# Task statement
The lines below starting at the line containing "mod.operation = 'DIFFERENCE'" and ending at the line containing "# Profiles of" are to be repeated exactly, with both ends kept and nothing else added.

# Entries provided
● ● ● ●

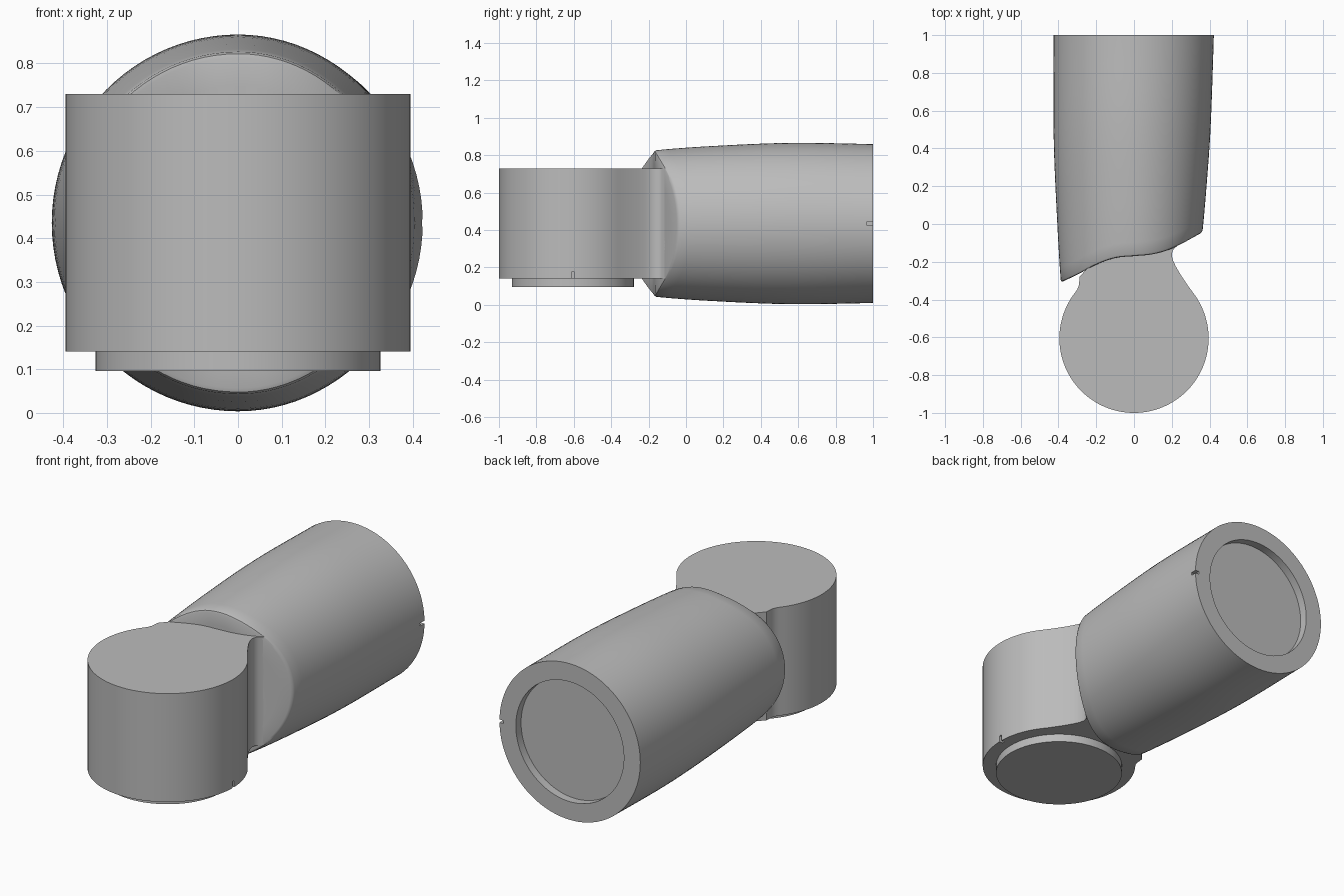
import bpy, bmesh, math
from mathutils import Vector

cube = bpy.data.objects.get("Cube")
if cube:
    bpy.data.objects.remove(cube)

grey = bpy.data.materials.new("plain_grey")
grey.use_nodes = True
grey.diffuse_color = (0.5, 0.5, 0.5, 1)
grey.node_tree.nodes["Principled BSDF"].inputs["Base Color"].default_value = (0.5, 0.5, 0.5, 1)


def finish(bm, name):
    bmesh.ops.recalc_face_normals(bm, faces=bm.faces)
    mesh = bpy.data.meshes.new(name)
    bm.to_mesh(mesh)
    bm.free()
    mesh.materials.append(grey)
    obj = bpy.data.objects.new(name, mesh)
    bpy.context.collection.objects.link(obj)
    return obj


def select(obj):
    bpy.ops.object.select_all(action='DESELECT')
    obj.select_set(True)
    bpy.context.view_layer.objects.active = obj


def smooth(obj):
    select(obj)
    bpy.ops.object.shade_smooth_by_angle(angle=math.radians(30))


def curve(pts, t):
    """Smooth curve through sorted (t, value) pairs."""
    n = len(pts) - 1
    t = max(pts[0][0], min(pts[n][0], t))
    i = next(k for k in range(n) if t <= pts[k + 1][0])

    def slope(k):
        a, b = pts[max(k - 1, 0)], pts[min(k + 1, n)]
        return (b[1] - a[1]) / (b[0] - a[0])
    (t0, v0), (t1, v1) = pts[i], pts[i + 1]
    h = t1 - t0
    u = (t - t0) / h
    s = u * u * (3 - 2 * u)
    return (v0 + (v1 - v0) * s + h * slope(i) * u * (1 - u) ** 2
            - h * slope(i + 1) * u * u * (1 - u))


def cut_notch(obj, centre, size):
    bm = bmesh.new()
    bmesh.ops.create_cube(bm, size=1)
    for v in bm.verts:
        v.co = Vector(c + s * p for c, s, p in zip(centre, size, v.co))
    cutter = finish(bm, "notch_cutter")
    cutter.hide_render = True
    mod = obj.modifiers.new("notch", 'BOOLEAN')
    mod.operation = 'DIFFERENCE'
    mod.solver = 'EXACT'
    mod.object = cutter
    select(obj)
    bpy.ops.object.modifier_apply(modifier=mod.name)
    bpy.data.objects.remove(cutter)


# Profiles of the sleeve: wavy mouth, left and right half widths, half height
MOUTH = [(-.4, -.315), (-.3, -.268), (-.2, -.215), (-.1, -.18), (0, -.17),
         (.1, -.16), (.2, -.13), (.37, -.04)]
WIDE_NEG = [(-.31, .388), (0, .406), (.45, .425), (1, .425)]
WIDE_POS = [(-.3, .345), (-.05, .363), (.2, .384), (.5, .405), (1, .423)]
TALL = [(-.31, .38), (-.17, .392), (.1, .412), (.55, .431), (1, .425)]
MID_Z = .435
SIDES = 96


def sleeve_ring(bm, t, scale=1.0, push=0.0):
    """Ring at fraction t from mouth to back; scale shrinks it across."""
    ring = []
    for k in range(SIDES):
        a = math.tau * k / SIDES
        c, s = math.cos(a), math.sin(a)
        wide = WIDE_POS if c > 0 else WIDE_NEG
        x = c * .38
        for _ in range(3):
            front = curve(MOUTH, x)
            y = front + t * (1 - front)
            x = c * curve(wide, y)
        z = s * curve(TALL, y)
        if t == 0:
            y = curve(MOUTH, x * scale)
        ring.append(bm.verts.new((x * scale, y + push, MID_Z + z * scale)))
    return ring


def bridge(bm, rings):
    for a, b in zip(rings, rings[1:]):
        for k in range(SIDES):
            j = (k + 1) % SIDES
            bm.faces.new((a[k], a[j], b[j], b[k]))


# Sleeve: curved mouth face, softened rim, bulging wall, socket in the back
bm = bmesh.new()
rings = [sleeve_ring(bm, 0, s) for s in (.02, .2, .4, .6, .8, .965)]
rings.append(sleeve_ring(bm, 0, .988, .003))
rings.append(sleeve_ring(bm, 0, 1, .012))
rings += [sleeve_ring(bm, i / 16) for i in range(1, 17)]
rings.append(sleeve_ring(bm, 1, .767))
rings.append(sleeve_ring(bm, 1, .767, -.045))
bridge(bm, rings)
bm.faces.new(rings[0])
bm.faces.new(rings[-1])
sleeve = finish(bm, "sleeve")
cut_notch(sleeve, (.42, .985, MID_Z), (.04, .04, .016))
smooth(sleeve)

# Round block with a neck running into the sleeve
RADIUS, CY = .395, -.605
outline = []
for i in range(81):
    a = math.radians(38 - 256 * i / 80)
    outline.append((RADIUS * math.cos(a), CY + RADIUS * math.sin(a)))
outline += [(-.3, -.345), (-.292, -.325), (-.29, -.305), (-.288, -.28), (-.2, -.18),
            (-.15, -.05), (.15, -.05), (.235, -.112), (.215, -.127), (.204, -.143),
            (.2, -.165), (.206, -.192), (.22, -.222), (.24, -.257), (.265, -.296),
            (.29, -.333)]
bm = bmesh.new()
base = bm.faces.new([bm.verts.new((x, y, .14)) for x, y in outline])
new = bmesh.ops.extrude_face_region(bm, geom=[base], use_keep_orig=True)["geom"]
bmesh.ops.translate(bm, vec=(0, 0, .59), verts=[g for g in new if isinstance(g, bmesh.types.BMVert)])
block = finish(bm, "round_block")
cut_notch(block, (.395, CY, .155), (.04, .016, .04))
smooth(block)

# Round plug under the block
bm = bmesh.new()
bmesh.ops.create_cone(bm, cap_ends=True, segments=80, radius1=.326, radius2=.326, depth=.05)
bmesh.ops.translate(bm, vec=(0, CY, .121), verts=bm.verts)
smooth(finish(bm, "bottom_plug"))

● ● ● ●

# Response for this exercise
    mod.operation = 'DIFFERENCE'
    mod.solver = 'EXACT'
    mod.object = cutter
    select(obj)
    bpy.ops.object.modifier_apply(modifier=mod.name)
    bpy.data.objects.remove(cutter)


# Profiles of the sleeve: wavy mouth, left and right half widths, half height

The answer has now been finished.